British Prime Minister Theresa May is facing a no-confidence vote this morning (NZ time) after her Brexit plan was overwhelming rejected by MPs, who now turn their focus to whether she deserves to stay in power.
Correspondent Rod Liddle told Tim Dower it is unlikely the Prime Minister will lose the vote.
"She'll win. She'll win very narrowly. She's got the Democratic Unionist Party who have been a prop during this coalition government onside, so the likelihood, I would say, 90 per cent likely is that she will survive, yet again."
However, he said what happens next is the real question.
"There are already a few issues beginning to be noticed within the opposition, with the Scottish Nationalist Party worrying about [Labour leader] Jeremy Corbyn's tactic of continually calling no-confidence votes, which has been threatened over the next few weeks. They [Labour] have denied this."
"The whole plan, of course, is for Jeremy Corbyn to try and prise away some of the conservative pro-remainer's, so that they may win a confidence vote but people are far more scared of a Jeremy Corbyn government than they are of leaving or not leaving the EU."
Liddle said Corbyn is "not palatable" to the British public and is unlikely to gain enough support to overthrow May's government.
"He doesn't have the support of his parliamentary party, he has a large groundswell of support amongst Labour voters in the country...but he is in favour of almost everything the United Kingdom stands for in terms of international affairs."
"He is not palatable and that's one reason why despite what you might argue is probably the worst government we have had for 50 years or so that he is still six points behind in the opinion poll."
However, he said the Labour Leader could have a shot if there was an election at this point in time.
"The trouble is if there was an election...he's not bad on the stump and Theresa May is hopeless on the stump, so I think if there was an election called tomorrow Jeremy Corbyn might just win."
Liddle said if Corbyn won the election, it would most likely mean there would be a second Brexit referendum.
"I think he would be forced by his party to call a second referendum.
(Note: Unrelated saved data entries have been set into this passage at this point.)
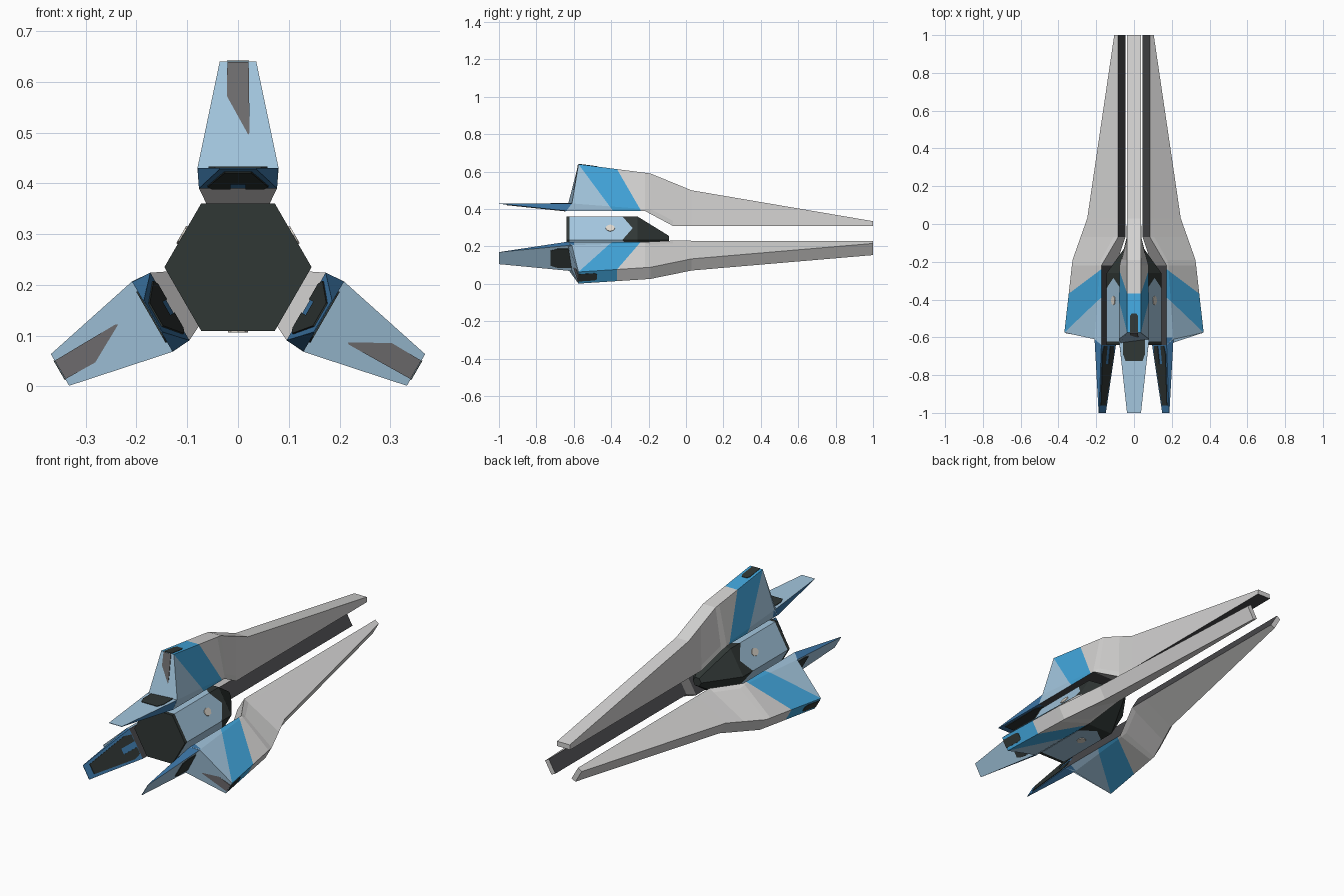
import bpy, bmesh, math
from mathutils import Vector, Matrix

if "Cube" in bpy.data.objects:
    bpy.data.objects.remove(bpy.data.objects["Cube"])

AXIS_Z = 0.235  # height of the long axis of the craft


def lin(c):
    c /= 255
    return c / 12.92 if c <= 0.04045 else ((c + 0.055) / 1.055) ** 2.4


MATS = {}
for name, rgb in {"light_grey": (212, 211, 210), "stripe_blue": (66, 166, 220),
                  "pale_blue": (163, 198, 222), "mid_blue": (62, 122, 172),
                  "charcoal": (48, 55, 53), "dark_grey": (74, 74, 77),
                  "panel_grey": (112, 110, 112), "cream": (222, 216, 206)}.items():
    m = bpy.data.materials.new(name)
    m.diffuse_color = (*[lin(c) for c in rgb], 1)
    m.use_nodes = True
    m.node_tree.nodes["Principled BSDF"].inputs["Base Color"].default_value = m.diffuse_color
    MATS[name] = m


def make(name, bm, mats, angle=0):
    """Finish a part built around the long axis, rolled by angle degrees."""
    bmesh.ops.recalc_face_normals(bm, faces=bm.faces)
    bm.transform(Matrix.Translation((0, 0, AXIS_Z)) @ Matrix.Rotation(math.radians(angle), 4, 'Y'))
    me = bpy.data.meshes.new(name)
    bm.to_mesh(me)
    bm.free()
    for m in mats:
        me.materials.append(MATS[m])
    ob = bpy.data.objects.new(name, me)
    bpy.context.collection.objects.link(ob)
    return ob


def loft(rings):
    """Skin between rings of equal point count and cap the ends."""
    bm = bmesh.new()
    vs = [[bm.verts.new(p) for p in r] for r in rings]
    n = len(vs[0])
    for a, b in zip(vs, vs[1:]):
        for i in range(n):
            j = (i + 1) % n
            bm.faces.new((a[i], a[j], b[j], b[i]))
    bm.faces.new(vs[0])
    bm.faces.new(vs[-1])
    return bm


def plate(name, pts, normal, mat, angle, t=0.003):
    """Thin painted panel lying on a surface."""
    n = Vector(normal).normalized() * t
    make(name, loft([[Vector(p) - n for p in pts], [Vector(p) + n for p in pts]]), [mat], angle)


def mirrored(half):
    """Close a half outline of (x, y, z) points across x = 0."""
    return half + [(-x, y, z) for x, y, z in reversed(half)]


def fin_ring(inner, outer, mid=None):
    """Cross-section from (y, radius, half width) points."""
    mid = mid or tuple(a + (b - a) * 0.12 for a, b in zip(inner, outer))
    return mirrored([(w, y, r) for y, r, w in (inner, mid, outer)])


def build_fin(label, angle):
    # main blade
    bm = loft([
        fin_ring((1, .075, .038), (1, .10, .036)),
        fin_ring((.03, .075, .038), (.03, .265, .036)),
        fin_ring((-.07, .075, .039), (-.07, .306, .036)),
        fin_ring((-.19, .139, .069), (-.19, .355, .036)),
        fin_ring((-.22, .155, .077), (-.22, .359, .036), (-.22, .165, .077)),
        fin_ring((-.64, .155, .077), (-.575, .405, .036), (-.61, .195, .08)),
    ])
    # slanted stripe borders
    cuts = [(Vector((0, -.24, .155)), Vector((0, -.37, .38))),
            (Vector((0, -.39, .155)), Vector((0, -.575, .405)))]
    normals = []
    for a, b in cuts:
        no = (b - a).cross(Vector((1, 0, 0)))
        no = no if no.y < 0 else -no
        normals.append(no.normalized())
        bmesh.ops.bisect_plane(bm, geom=bm.verts[:] + bm.edges[:] + bm.faces[:],
                               plane_co=a, plane_no=no)
    bmesh.ops.recalc_face_normals(bm, faces=bm.faces)
    for f in bm.faces:
        c = f.calc_center_median()
        f.material_index = sum((c - a).dot(n) > 1e-4 for (a, b), n in zip(cuts, normals))
        if f.normal.z < -0.95:
            f.material_index = 3  # inner face
    make(label + "_fin", bm, ["light_grey", "stripe_blue", "pale_blue", "dark_grey"], angle)

    # tail spike
    bm = loft([mirrored([(.077, -.60, .155), (.08, -.60, .195)]),
               mirrored([(.077, -.64, .155), (.079, -.62, .195)]),
               mirrored([(.036, -1, .193), (.037, -1, .195)])])
    bmesh.ops.recalc_face_normals(bm, faces=bm.faces)
    for f in bm.faces:
        f.material_index = 0 if f.normal.z > 0.8 else 1
    make(label + "_tail", bm, ["pale_blue", "mid_blue"], angle)

    # dark panel under the tail, notched at its root
    under = lambda x, y: (x, y, .155 - (y + .64) * .105)
    plate(label + "_tail_under_panel",
          mirrored([under(.015, -.74), under(.015, -.645), under(.05, -.645), under(.06, -.69),
                    under(.026, -.96)]), (0, -.105, -1), "charcoal", angle)
    # dark panel on top of the tail root
    plate(label + "_tail_top_panel",
          mirrored([(.058, -.612, .195), (.058, -.69, .195), (.045, -.725, .195)]),
          (0, 0, 1), "charcoal", angle)
    # grey panel up the rear edge and over the outer edge
    back = lambda x, r: (x, -.61 + (r - .195) / 6, r)
    plate(label + "_rear_panel",
          mirrored([back(.014, .25), back(.023, .265), back(.021, .404)]),
          (0, -1, .167), "panel_grey", angle)
    top = lambda x, y: (x, y, .405 - (y + .575) * .13)
    plate(label + "_edge_panel", mirrored([top(.022, -.574), top(.022, -.49), top(.014, -.475)]),
          (0, .13, 1), "charcoal", angle, .002)


for label, angle in (("top", 0), ("right", 120), ("left", -120)):
    build_fin(label, angle)


# hexagonal engine body with a tapered nose
def hex_ring(radius, y_corner, y_mid):
    pts = []
    for i in range(12):
        r, y = (radius, y_corner) if i % 2 == 0 else (radius * math.cos(math.pi / 6), y_mid)
        a = i * math.pi / 6
        pts.append((r * math.cos(a), y, r * math.sin(a)))
    return pts


body = loft([hex_ring(.145, -.64, -.64), hex_ring(.145, -.622, -.622), hex_ring(.145, -.34, -.285),
             hex_ring(.145, -.26, -.26), hex_ring(.024, -.09, -.09)])
for f in body.faces:
    y = f.calc_center_median().y
    f.material_index = 1 if -.60 < y < -.35 else 0
make("engine_body", body, ["charcoal", "pale_blue"])

# small round lights on the three open sides
for label, angle in (("right", 60), ("left", -60), ("bottom", 180)):
    plate(label + "_light",
          [(.02 * math.cos(k * math.pi / 4), -.405 + .025 * math.sin(k * math.pi / 4), .126)
           for k in range(8)], (0, 0, 1), "cream", angle)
My guess would be that in a second referendum leave would win again because I know a lot of remainer's in this country, who voted to remain and believe that we should remain with the EU but are appalled that after a democratic decision the government or parliament can effectively wipe that decision off."